* _MATERIAL PROVIDED_:
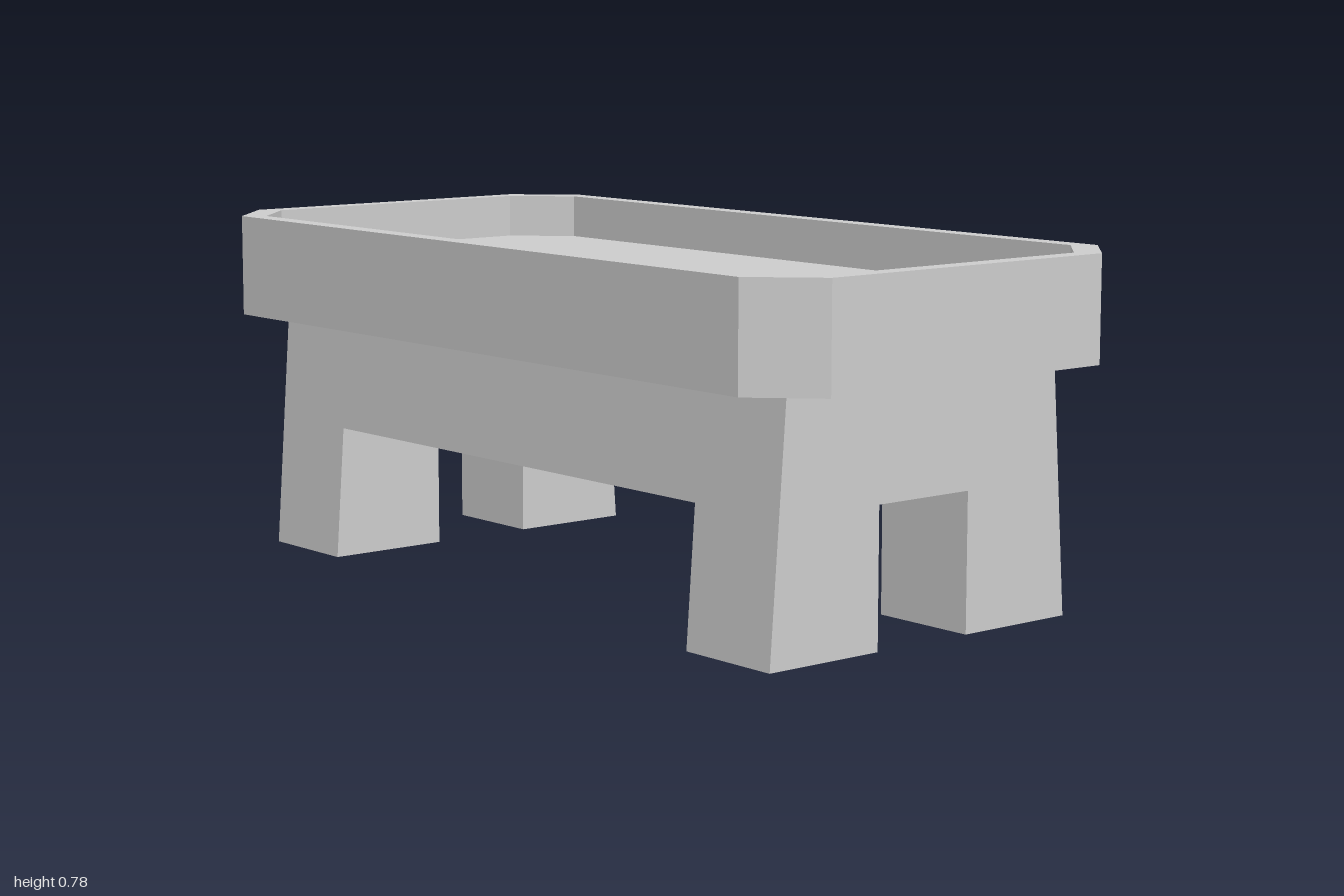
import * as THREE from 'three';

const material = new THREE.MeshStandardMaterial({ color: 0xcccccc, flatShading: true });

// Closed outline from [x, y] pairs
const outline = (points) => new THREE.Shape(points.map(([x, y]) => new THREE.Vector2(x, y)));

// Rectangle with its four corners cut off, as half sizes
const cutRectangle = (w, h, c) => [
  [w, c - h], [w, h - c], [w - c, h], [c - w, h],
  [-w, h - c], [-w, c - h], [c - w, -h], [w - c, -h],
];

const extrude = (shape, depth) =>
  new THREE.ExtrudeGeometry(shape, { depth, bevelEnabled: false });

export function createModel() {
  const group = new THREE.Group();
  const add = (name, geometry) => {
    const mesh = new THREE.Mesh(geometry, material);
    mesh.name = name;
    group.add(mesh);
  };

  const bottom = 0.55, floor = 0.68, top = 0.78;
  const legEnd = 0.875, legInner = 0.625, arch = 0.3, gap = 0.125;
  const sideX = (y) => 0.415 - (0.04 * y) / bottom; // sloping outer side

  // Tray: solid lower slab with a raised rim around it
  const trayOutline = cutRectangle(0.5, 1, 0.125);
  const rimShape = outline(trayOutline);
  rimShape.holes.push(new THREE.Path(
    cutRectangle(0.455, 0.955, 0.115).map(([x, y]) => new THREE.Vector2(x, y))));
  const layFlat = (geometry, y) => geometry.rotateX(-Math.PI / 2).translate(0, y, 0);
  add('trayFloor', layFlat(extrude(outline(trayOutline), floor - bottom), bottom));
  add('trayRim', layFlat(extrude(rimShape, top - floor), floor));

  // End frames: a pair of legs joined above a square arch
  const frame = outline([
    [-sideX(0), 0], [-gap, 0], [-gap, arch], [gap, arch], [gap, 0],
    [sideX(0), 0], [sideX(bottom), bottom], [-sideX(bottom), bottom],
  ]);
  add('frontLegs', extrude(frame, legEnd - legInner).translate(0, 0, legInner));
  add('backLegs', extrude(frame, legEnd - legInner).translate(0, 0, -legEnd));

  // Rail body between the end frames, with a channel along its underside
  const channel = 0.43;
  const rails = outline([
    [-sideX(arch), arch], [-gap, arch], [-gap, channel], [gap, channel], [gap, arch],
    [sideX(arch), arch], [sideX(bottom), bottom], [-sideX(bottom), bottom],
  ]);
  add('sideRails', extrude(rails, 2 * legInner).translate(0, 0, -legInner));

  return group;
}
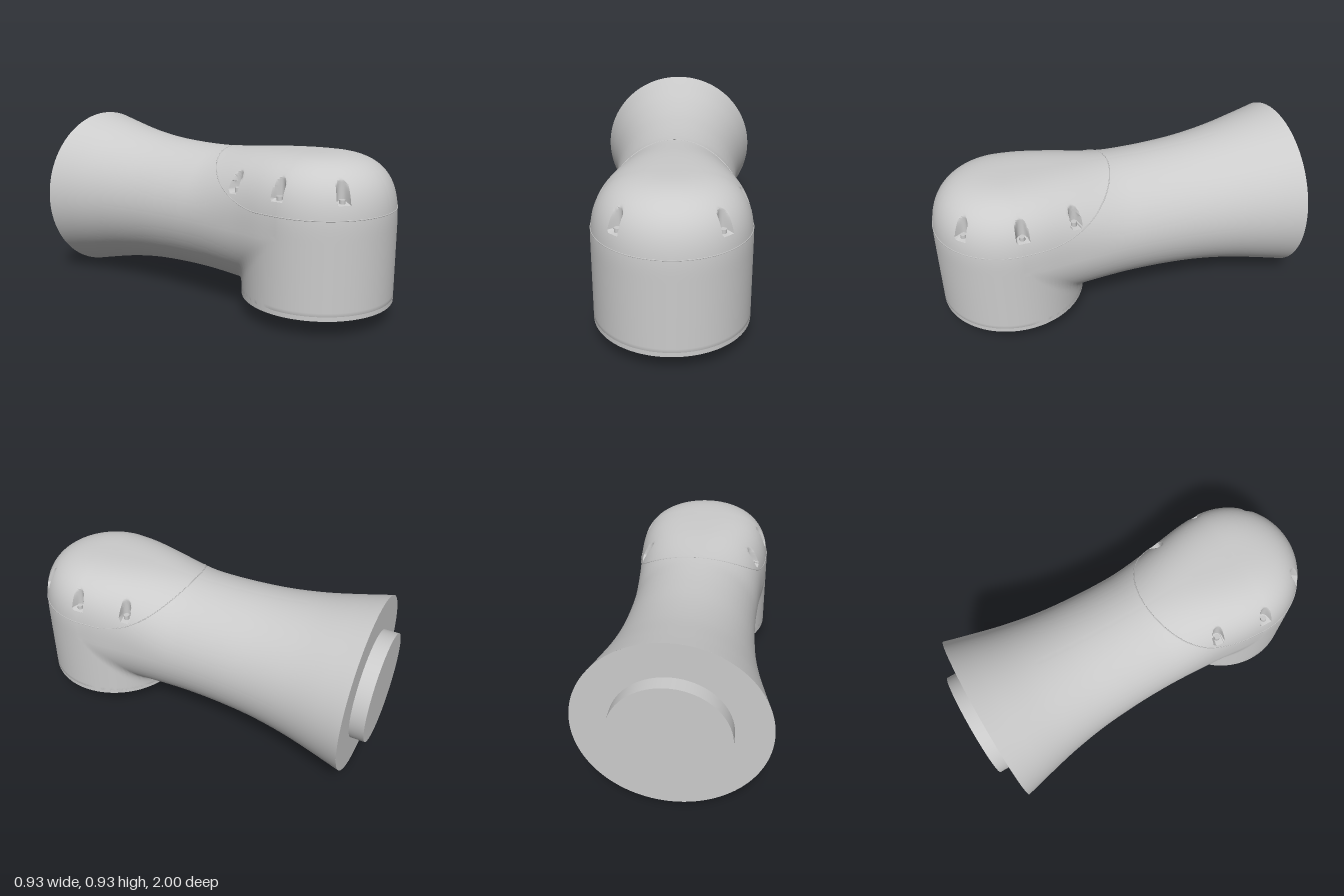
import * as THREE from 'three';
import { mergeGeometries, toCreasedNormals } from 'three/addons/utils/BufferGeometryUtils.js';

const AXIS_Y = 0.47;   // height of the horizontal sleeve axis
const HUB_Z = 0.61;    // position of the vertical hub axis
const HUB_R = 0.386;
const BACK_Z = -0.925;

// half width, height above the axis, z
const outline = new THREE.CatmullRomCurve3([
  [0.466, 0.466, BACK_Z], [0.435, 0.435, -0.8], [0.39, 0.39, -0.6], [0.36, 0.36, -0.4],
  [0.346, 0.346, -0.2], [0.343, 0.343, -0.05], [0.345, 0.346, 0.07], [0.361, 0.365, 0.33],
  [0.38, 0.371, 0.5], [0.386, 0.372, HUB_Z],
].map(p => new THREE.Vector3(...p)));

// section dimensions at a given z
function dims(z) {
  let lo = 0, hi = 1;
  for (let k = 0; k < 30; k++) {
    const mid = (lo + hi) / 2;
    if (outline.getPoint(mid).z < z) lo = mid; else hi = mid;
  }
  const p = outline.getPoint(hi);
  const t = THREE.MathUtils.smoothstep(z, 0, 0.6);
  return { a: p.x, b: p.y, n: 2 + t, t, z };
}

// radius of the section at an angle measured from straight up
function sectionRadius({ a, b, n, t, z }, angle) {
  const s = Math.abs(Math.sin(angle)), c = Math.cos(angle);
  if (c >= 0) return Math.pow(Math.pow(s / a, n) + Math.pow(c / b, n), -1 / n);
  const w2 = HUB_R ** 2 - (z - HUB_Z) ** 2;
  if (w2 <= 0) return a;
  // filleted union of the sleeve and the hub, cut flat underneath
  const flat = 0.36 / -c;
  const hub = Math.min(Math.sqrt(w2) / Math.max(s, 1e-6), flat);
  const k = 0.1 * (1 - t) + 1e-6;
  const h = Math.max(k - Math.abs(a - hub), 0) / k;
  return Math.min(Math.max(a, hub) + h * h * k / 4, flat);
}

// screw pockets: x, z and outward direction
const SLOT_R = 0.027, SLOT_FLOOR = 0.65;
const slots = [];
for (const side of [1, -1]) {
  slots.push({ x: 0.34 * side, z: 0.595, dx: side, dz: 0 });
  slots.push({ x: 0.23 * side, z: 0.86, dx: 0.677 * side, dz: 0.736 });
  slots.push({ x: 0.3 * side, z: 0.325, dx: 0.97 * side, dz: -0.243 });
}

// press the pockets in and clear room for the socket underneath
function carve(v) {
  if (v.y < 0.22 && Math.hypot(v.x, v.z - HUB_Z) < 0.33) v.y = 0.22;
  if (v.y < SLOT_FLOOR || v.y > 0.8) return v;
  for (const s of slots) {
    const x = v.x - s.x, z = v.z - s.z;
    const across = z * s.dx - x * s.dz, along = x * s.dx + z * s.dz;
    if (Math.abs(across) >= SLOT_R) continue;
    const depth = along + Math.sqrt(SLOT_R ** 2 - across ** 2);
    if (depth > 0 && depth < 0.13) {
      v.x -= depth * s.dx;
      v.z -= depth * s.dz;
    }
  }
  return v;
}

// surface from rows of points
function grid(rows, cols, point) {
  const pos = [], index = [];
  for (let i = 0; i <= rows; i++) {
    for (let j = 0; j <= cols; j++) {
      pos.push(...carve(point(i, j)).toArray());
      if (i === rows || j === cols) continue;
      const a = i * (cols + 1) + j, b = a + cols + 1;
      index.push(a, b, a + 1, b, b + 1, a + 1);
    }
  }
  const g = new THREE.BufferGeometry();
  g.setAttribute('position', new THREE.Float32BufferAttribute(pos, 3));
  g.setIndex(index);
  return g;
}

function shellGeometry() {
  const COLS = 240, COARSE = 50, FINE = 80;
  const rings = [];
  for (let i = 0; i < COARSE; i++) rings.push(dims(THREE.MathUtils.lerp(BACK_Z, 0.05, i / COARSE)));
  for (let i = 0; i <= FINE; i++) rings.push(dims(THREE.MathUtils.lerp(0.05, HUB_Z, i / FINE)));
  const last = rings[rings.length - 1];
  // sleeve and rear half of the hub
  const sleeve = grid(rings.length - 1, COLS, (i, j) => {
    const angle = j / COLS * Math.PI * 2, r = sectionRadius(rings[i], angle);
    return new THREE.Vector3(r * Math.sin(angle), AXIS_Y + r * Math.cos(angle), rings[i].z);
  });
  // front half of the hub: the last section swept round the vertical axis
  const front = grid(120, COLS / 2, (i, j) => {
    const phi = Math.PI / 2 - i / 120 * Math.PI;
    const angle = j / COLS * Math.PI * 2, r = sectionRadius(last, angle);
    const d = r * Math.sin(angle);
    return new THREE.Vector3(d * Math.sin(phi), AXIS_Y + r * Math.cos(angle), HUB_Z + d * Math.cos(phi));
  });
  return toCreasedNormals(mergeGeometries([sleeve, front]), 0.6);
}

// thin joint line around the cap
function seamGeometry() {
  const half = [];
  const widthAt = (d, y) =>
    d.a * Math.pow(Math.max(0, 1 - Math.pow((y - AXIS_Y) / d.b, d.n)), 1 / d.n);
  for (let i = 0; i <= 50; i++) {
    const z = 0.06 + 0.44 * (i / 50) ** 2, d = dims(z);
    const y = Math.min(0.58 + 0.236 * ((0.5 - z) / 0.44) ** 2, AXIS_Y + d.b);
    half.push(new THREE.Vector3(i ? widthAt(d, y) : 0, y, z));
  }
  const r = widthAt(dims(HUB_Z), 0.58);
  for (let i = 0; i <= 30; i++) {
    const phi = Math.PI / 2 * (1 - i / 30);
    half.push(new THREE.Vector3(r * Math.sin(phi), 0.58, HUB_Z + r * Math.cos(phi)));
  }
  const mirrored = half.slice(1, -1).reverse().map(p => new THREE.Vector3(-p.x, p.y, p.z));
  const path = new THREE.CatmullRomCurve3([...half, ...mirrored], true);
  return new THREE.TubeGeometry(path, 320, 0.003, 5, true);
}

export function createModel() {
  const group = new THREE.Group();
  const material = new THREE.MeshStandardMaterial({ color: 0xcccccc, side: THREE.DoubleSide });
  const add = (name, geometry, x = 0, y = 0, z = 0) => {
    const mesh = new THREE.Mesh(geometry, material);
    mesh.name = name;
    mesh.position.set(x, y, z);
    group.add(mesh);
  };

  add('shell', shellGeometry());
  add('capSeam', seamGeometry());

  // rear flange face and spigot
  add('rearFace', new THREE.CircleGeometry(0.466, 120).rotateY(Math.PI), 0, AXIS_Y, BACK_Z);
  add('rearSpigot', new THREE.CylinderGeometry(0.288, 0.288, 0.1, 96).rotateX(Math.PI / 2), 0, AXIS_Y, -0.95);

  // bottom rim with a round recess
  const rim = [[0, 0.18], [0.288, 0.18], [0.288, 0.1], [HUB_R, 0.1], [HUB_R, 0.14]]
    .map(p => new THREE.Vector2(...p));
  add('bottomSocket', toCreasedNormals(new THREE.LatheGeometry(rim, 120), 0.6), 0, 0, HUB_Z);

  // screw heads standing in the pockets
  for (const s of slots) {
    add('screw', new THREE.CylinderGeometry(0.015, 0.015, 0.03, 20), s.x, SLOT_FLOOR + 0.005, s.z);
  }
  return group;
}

* _TASK_: Whichever lines of the material hold the word "rings", find and copy them.

* _SOLUTION TO THIS PROBLEM_:
  const rings = [];
  for (let i = 0; i < COARSE; i++) rings.push(dims(THREE.MathUtils.lerp(BACK_Z, 0.05, i / COARSE)));
  for (let i = 0; i <= FINE; i++) rings.push(dims(THREE.MathUtils.lerp(0.05, HUB_Z, i / FINE)));
  const last = rings[rings.length - 1];
  const sleeve = grid(rings.length - 1, COLS, (i, j) => {
    const angle = j / COLS * Math.PI * 2, r = sectionRadius(rings[i], angle);
    return new THREE.Vector3(r * Math.sin(angle), AXIS_Y + r * Math.cos(angle), rings[i].z);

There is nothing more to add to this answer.